Sweden jails Syrian over regime soldiers' execution
A Swedish court on Thursday sentenced a Syrian jihadist to life in prison for participating in a 2012 mass execution of seven regime soldiers in northwestern Syria.
As a member of an armed Islamist group, 46-year-old Haisam Omar Sakhanh took part in a May 2012 attack to capture the seven men and in their execution two days later, the Stockholm district court said in a statement.
He killed one of the soldiers with an assault rifle, it said.
In early 2013, Sakhanh left Syria and sought asylum in Sweden, where he was granted a residence permit.
The New York Times had in September 2013 published a video showing him participating in the execution of the soldiers, who were not identified.
Sakhanh, who was arrested in central Sweden in March last year, admitted being in the video but argued he was ordered to carry out the execution by his senior commanders and that a legitimate court had handed down the death sentence after a fair trial.
The Stockholm court rejected his claim of a legitimate trial, and said his actions were "a violation of international humanitarian law" and "a serious crime against the law of nations."
"In this case it has been proven that less than two days passed between the capturing of the soldiers and the execution," the court said.
It said the soldiers had "been executed under particularly cruel circumstances". The victims had been forced to kneel and several of them had their hands tied behind their backs.
"The victims had substantial injuries after having been subjected to grievous bodily harm and entirely lacked the ability to defend themselves," the court said.
Before fighting in Syria, Sakhanh spent 10 years in Italy working as an electrician in Milan, according to Italian media.
Sakhanh was arrested in February 2012 in Rome for violent behaviour during a protest against President Bashar al-Assad outside the Syrian embassy in the Italian capital but did not attend his trial the following month.
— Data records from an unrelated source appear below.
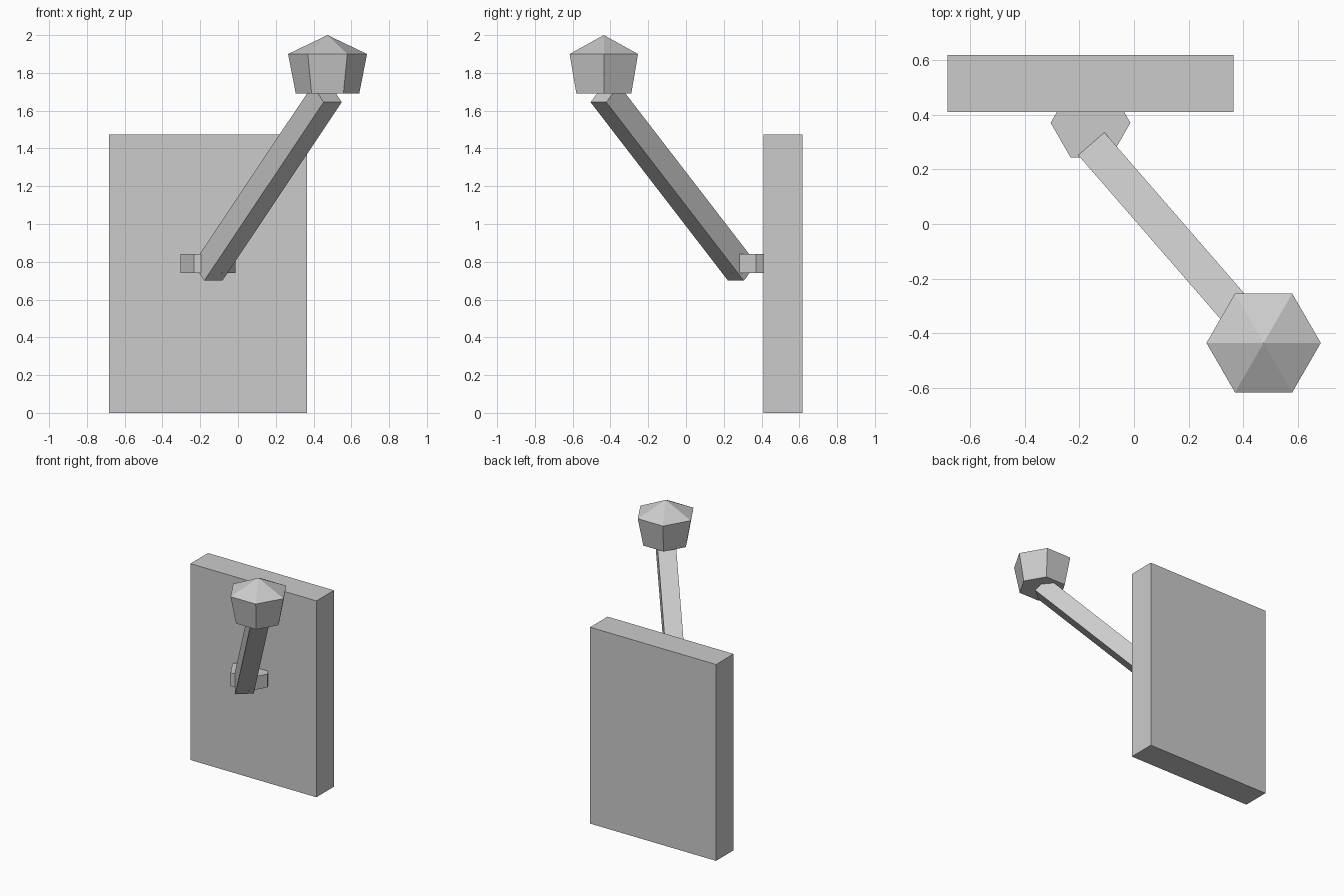
import bpy
import bmesh
import math
from mathutils import Vector, Matrix

if "Cube" in bpy.data.objects:
    bpy.data.objects.remove(bpy.data.objects["Cube"], do_unlink=True)

grey = bpy.data.materials.new("plain_grey")
grey.use_nodes = True
grey.diffuse_color = (0.6, 0.6, 0.6, 1)
grey.node_tree.nodes["Principled BSDF"].inputs["Base Color"].default_value = (0.6, 0.6, 0.6, 1)


def finish(name, bm):
    bmesh.ops.recalc_face_normals(bm, faces=bm.faces)
    mesh = bpy.data.meshes.new(name)
    bm.to_mesh(mesh)
    bm.free()
    mesh.materials.append(grey)
    obj = bpy.data.objects.new(name, mesh)
    bpy.context.collection.objects.link(obj)
    return obj


def box(name, size, matrix):
    bm = bmesh.new()
    bmesh.ops.create_cube(bm, size=1, matrix=matrix @ Matrix.Diagonal((*size, 1)))
    return finish(name, bm)


def hexagon(name, x, y, rings, apex=None):
    """Stack six-sided (radius, height) rings, closed flat or with a point on top."""
    bm = bmesh.new()
    loops = [[bm.verts.new((x + r * math.cos(i * math.pi / 3),
                            y + r * math.sin(i * math.pi / 3), z)) for i in range(6)]
             for r, z in rings]
    bm.faces.new(loops[0])
    tip = bm.verts.new((x, y, apex)) if apex else None
    if not tip:
        bm.faces.new(loops[-1])
    for i in range(6):
        j = (i + 1) % 6
        for low, high in zip(loops, loops[1:]):
            bm.faces.new((low[i], low[j], high[j], high[i]))
        if tip:
            bm.faces.new((loops[-1][i], loops[-1][j], tip))
    return finish(name, bm)


# Wall slab
box("wall_slab", (1.047, 0.208, 1.475), Matrix.Translation((-0.159, 0.514, 0.7375)))

# Six-sided bracket set into the wall
hexagon("wall_bracket", -0.159, 0.37, [(0.146, 0.74), (0.146, 0.84)])

# Square arm sloping up and out from the bracket to the lamp
start, end = Vector((-0.16, 0.298, 0.745)), Vector((0.472, -0.43, 1.69))
axis = (end - start).normalized()
side = axis.cross(Vector((0, 0, 1))).normalized()
turn = Matrix((side, axis.cross(side), axis)).transposed().to_4x4()
box("arm", (0.127, 0.127, (end - start).length),
    Matrix.Translation((start + end) / 2) @ turn)

# Tapered lamp head with a pointed cap
hexagon("lamp_head", 0.474, -0.435, [(0.168, 1.69), (0.209, 1.90)], apex=2.0)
In August, Sweden sentenced another Syrian man to eight years in prison for war crimes.
THE NEW YORK TIMES COMPANY